In his book “Pearl Harbor, Hiroshima & Beyond: Subversion of Values,” Arch B. Taylor, Jr. asks us to consider the consequences of the American self-image as “innocent victim accomplishing good by overwhelming power." Writing from a Christian Biblical perspective Taylor reminds the reader of the consistent references to God’s will toward a peaceful existence for all people on the Earth.
The book and its message will grow more relevant as we continue to consider our decisions regarding the Middle East conflicts. The concepts of justice, evil, right and wrong change face based on the perspective of the one experiencing it. If a government is to use excessive force to defend its people and their way of life it is justified as an act of protection. However, if a government chooses to use such force as revenge or a show of might and power then there is no justification.
A Memorial Soiled by Secrets
Some Americans find themselves remembering and honoring the fallen at Pearl Harbor today, while silently cursing the possibility that the entire attack might have been avoided if the decision makers would have chosen to use the information gathered to stop the Japanese before they reached Pearl Harbor. Regardless of fact or conjecture, most Americans felt it extreme for their government to bomb Hiroshima and regretful of the event as information about the situation began to unfold.

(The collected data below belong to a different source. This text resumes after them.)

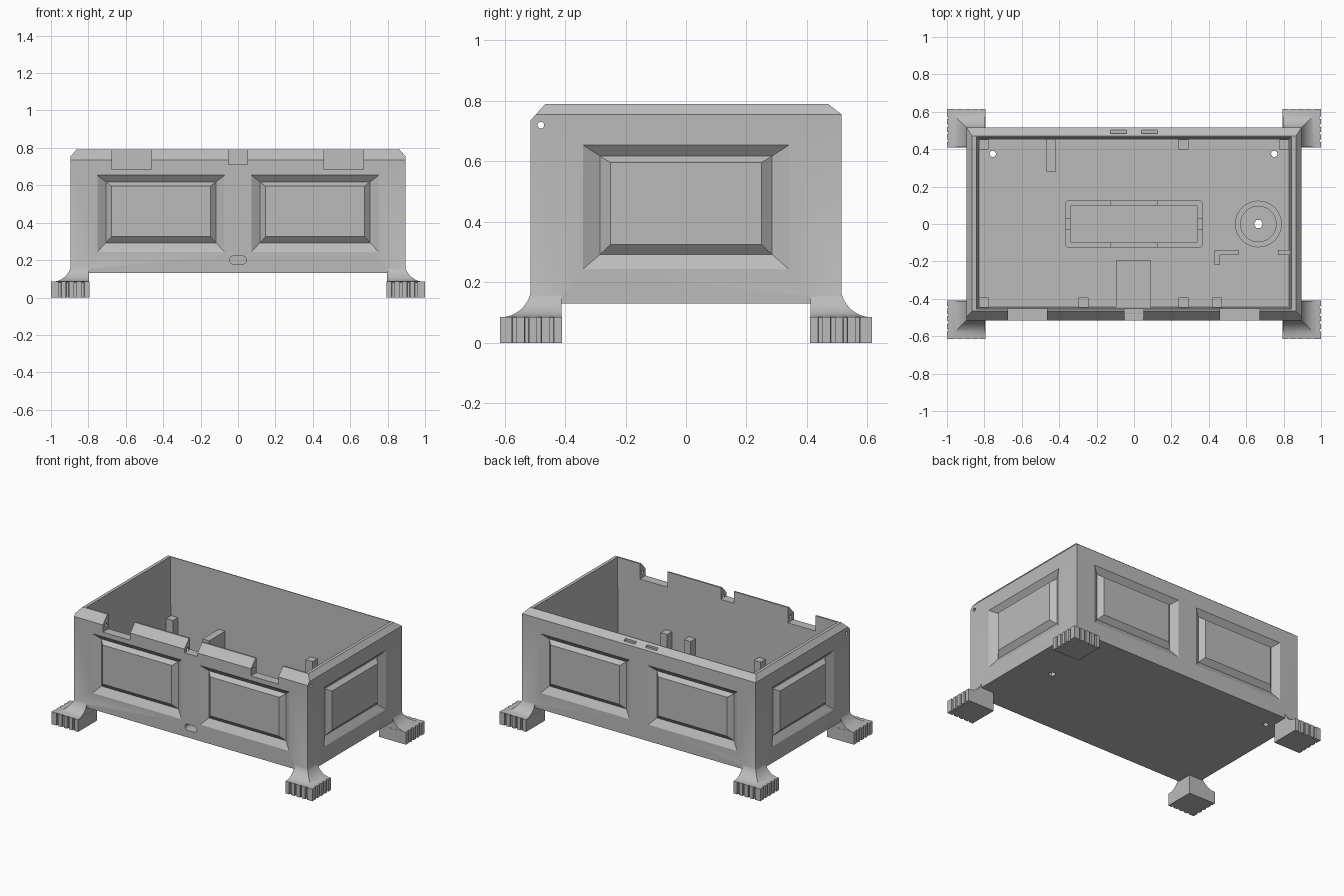
import bpy, bmesh, math
from mathutils import Vector

cube = bpy.data.objects.get("Cube")
if cube:
    bpy.data.objects.remove(cube, do_unlink=True)

grey = bpy.data.materials.new("plain_grey")
grey.use_nodes = True
grey.diffuse_color = (0.5, 0.5, 0.5, 1)
grey.node_tree.nodes["Principled BSDF"].inputs["Base Color"].default_value = (0.5, 0.5, 0.5, 1)


def finish(name, bm):
    bmesh.ops.recalc_face_normals(bm, faces=bm.faces[:])
    mesh = bpy.data.meshes.new(name)
    bm.to_mesh(mesh)
    bm.free()
    mesh.materials.append(grey)
    ob = bpy.data.objects.new(name, mesh)
    bpy.context.scene.collection.objects.link(ob)
    return ob


def loft(name, rings, wrap=False):
    """Skin a list of equal rings; cap the ends, or join last to first."""
    bm = bmesh.new()
    vs = [[bm.verts.new(p) for p in ring] for ring in rings]
    n = len(vs[0])
    pairs = list(zip(vs, vs[1:])) + ([(vs[-1], vs[0])] if wrap else [])
    for a, b in pairs:
        for i in range(n):
            j = (i + 1) % n
            bm.faces.new((a[i], a[j], b[j], b[i]))
    if not wrap:
        bm.faces.new(vs[0])
        bm.faces.new(vs[-1])
    return finish(name, bm)


def rect(x0, x1, y0, y1, z):
    return [(x0, y0, z), (x1, y0, z), (x1, y1, z), (x0, y1, z)]


def box(name, x0, x1, y0, y1, z0, z1):
    return loft(name, [rect(x0, x1, y0, y1, z0), rect(x0, x1, y0, y1, z1)])


def rounded(hx, hy, r, z, cx=0, cy=0, steps=6):
    pts = []
    for k, (sx, sy) in enumerate(((1, 1), (-1, 1), (-1, -1), (1, -1))):
        for i in range(steps + 1):
            a = math.pi / 2 * (k + i / steps)
            pts.append((cx + sx * (hx - r) + r * math.cos(a),
                        cy + sy * (hy - r) + r * math.sin(a), z))
    return pts


def circle(r, z, cx, cy, n=32):
    return [(cx + r * math.cos(2 * math.pi * i / n),
             cy + r * math.sin(2 * math.pi * i / n), z) for i in range(n)]


def boolean(target, tool, op="DIFFERENCE"):
    mod = target.modifiers.new("bool", "BOOLEAN")
    mod.operation, mod.object, mod.solver = op, tool, "EXACT"
    bpy.context.view_layer.update()
    deps = bpy.context.evaluated_depsgraph_get()
    mesh = bpy.data.meshes.new_from_object(target.evaluated_get(deps))
    target.modifiers.clear()
    target.data = mesh
    bpy.data.objects.remove(tool, do_unlink=True)


HX, HY, BASE, TOP, FLOOR = 0.895, 0.515, 0.13, 0.79, 0.17

# Outer hull with a chamfered rim
bm = bmesh.new()
bmesh.ops.create_cube(bm, size=1)
for v in bm.verts:
    v.co = (v.co.x * 2 * HX, v.co.y * 2 * HY, TOP if v.co.z > 0 else BASE)
for point, normal in (((HX, 0, 0.755), (0.035, 0, 0.03)), ((-HX, 0, 0.755), (-0.035, 0, 0.03)),
                      ((0, -HY, 0.735), (0, -0.055, 0.05)), ((0, HY, 0.755), (0, 0.035, 0.045))):
    bmesh.ops.bisect_plane(bm, geom=bm.verts[:] + bm.edges[:] + bm.faces[:], plane_co=point,
                           plane_no=Vector(normal).normalized(), clear_outer=True)
    bmesh.ops.holes_fill(bm, edges=[e for e in bm.edges if e.is_boundary])
hull = finish("box_body", bm)

# Flared feet: concave flare joined to the hull, ribbed block below
for sx, sy, side in ((1, 1, "back_left"), (-1, 1, "back_right"),
                     (1, -1, "front_left"), (-1, -1, "front_right")):
    rings = [[(sx * x, sy * y, 0.08) for x, y, _ in rect(0.796, 0.99, 0.411, 0.606, 0)]]
    for i in range(10, -1, -1):
        t = math.pi / 2 * i / 10
        out = 0.1 - 0.103 * math.cos(t)
        z = 0.2 - 0.115 * math.sin(t)
        rings.append([(sx * x, sy * y, z) for x, y, _ in
                      rect(0.796, HX + out - 0.004, 0.411, HY + out - 0.004, 0)])
    boolean(hull, loft("flare", rings), "UNION")

    teeth, pitch = 5, 0.205 / 5
    edge = [(0.0, 0.0)]
    for k in range(teeth):
        s = k * pitch
        edge += [(s + 0.001, 0.205), (s + 0.027, 0.205), (s + 0.028, 0.193), (s + pitch, 0.193)]
    edge = edge[:-2]
    along_y = [(0.205 if b > 0.2 else b, a) for a, b in edge[1:]]
    along_x = [(a, b) for a, b in edge[1:]]
    outline = [(0, 0), (0.205, 0)] + along_y + [(0.205, 0.205)] + along_x[::-1] + [(0, 0.205)]
    # Notch points lie on the inner line of each ribbed side
    outline = [(0.193 if 0.19 < x < 0.2 else x, y) for x, y in outline]
    loft(side + "_foot", [[(sx * (0.795 + x), sy * (0.41 + y), z) for x, y in outline]
                          for z in (0, 0.085)])

# Hollow inside with slight draft
boolean(hull, loft("cavity", [rect(-0.83, 0.83, -0.445, 0.452, FLOOR),
                              rect(-0.845, 0.845, -0.455, 0.467, 0.9)]))


# Raised panels surrounded by a V groove
def groove(place, half_out, half_mid, half_in, centre):
    rings = []
    for hw, z0, z1, depth in ((half_out, 0.242, 0.655, 0.001), (half_mid, 0.292, 0.618, -0.03),
                              (half_in, 0.327, 0.595, 0.001)):
        rings.append([place(centre + u, depth, z) for u, z in
                      ((-hw, z0), (hw, z0), (hw, z1), (-hw, z1))])
    boolean(hull, loft("groove", rings, wrap=True))


for s in (1, -1):
    groove(lambda u, d, z: (s * (HX + d), u, z), 0.342, 0.285, 0.248, 0)
    for c in (-0.412, 0.412):
        groove(lambda u, d, z: (u, s * (HY + d), z), 0.342, 0.295, 0.263, c)

# Hinge notches, latch notch and back rim recess
for x0, x1, y0, y1, z in ((-0.675, -0.465, -0.6, -0.4, 0.685), (0.46, 0.67, -0.6, -0.4, 0.685),
                          (-0.05, 0.05, -0.6, -0.4, 0.71), (-0.125, -0.04, 0.485, 0.6, 0.765),
                          (0.04, 0.125, 0.485, 0.6, 0.765)):
    boolean(hull, box("notch", x0, x1, y0, y1, z, 0.9))

# Hinge pin hole, cable slot and floor holes
pin = [(y, z) for y, z, _ in circle(0.011, 0, -0.48, 0.72, 16)]
boolean(hull, loft("pin_hole", [[(x, y, z) for y, z in pin] for x in (-1, 1)]))
slot = [(x, z) for x, z, _ in rounded(0.045, 0.021, 0.02, 0, 0, 0.2)]
boolean(hull, loft("cable_slot", [[(x, y, z) for x, z in slot] for y in (-0.6, -0.4)]))
for x, y, r, n in ((-0.755, 0.375, 0.017, 16), (0.75, 0.375, 0.017, 16), (0.665, 0, 0.024, 6)):
    boolean(hull, loft("floor_hole", [circle(r, z, x, y, n) for z in (0.1, 0.2)]))

# Mounting posts and ribs inside
for i, (x, y) in enumerate(((-0.803, -0.42), (-0.27, -0.42), (0.265, -0.42), (0.445, -0.42),
                            (-0.803, 0.425), (0.265, 0.425), (0.803, 0.425))):
    box(f"inner_post_{i + 1}", x - 0.026, x + 0.026, y - 0.027, y + 0.027, FLOOR - 0.01, 0.39)
box("back_rib", -0.468, -0.418, 0.28, 0.455, FLOOR - 0.01, 0.39)
box("cable_shelf", -0.095, 0.09, -0.45, -0.195, FLOOR - 0.01, 0.18)
box("bracket_long", 0.43, 0.56, -0.165, -0.14, FLOOR - 0.01, 0.27)
box("bracket_short", 0.43, 0.46, -0.22, -0.165, FLOOR - 0.01, 0.27)
box("side_bracket", 0.77, 0.835, -0.165, -0.14, FLOOR - 0.01, 0.27)

# Central holder frame with side openings
holder = loft("holder_frame", [rounded(0.37, 0.125, 0.02, FLOOR - 0.01), rounded(0.37, 0.125, 0.02, 0.28),
                               rounded(0.34, 0.1, 0.008, 0.28), rounded(0.34, 0.1, 0.008, FLOOR - 0.01)],
              wrap=True)
boolean(holder, box("gap", -0.125, 0.125, -0.2, 0.2, 0.24, 0.4))
boolean(holder, box("gap", -0.5, 0.5, -0.03, 0.03, 0.24, 0.4))

# Round boss ring around the floor hole
loft("round_boss", [circle(r, z, 0.665, 0) for r, z in
                    ((0.125, FLOOR - 0.01), (0.125, 0.23), (0.095, 0.23), (0.095, FLOOR - 0.01))], wrap=True)

# Smooth the flares, keep all real edges sharp
bpy.ops.object.select_all(action="DESELECT")
hull.select_set(True)
bpy.context.view_layer.objects.active = hull
bpy.ops.object.shade_smooth_by_angle(angle=math.radians(22))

A Day For Forgiveness
While it is very human to feel a need for revenge, it is also very human to feel just as strongly about forgiveness. Joe Morgan, a survivor of the attack on Pearl Harbor, wrote “From Fear To Forgiveness – A Pearl Harbor Attack Survival Story.” He tells us about meeting Mitsuo Fuchida, the commander of the naval forces that attacked Pearl Harbor on December 7, 1941. Morgan attended an event in Maui where Captain Fuchida was speaking.
“After he finished, I went up to him and introduced myself as a survivor of the Pearl Harbor attack. He bowed politely and said in Japanese, "Gomenasai." (I’m sorry.) Then he said in English, "Please forgive me." He reached out to shake my hand. As our hands touched, all the hatred and animosity toward this man and his country was gone! God had replaced those feelings with forgiveness!”
Forgiveness is a major cornerstone in most spiritual philosophies. Jesus said of those involved in his crucifixion “Forgive them Father, for they know not what they do.” (Luke 23:34). Jesus also urges us to forgive constantly in Mark 11:25 "If you hold anything against anyone, forgive him.” Charles Filmore, author, minister, and co-founder of Unity Church wrote "There is a mental treatment guaranteed to cure every ill that flesh is heir to. Sit for half an hour every night and forgive everyone against whom you have any ill will or antipathy.”
Any human on a true path of spiritual growth will recognize that in remembering the fallen we must also forgive those that participated in the act. Additionally, we must refrain from vengeful acts and know that the only way to stop violence is to break the chain. Love and forgiveness begets love and forgiveness. That is the lesson of December 7, 1941.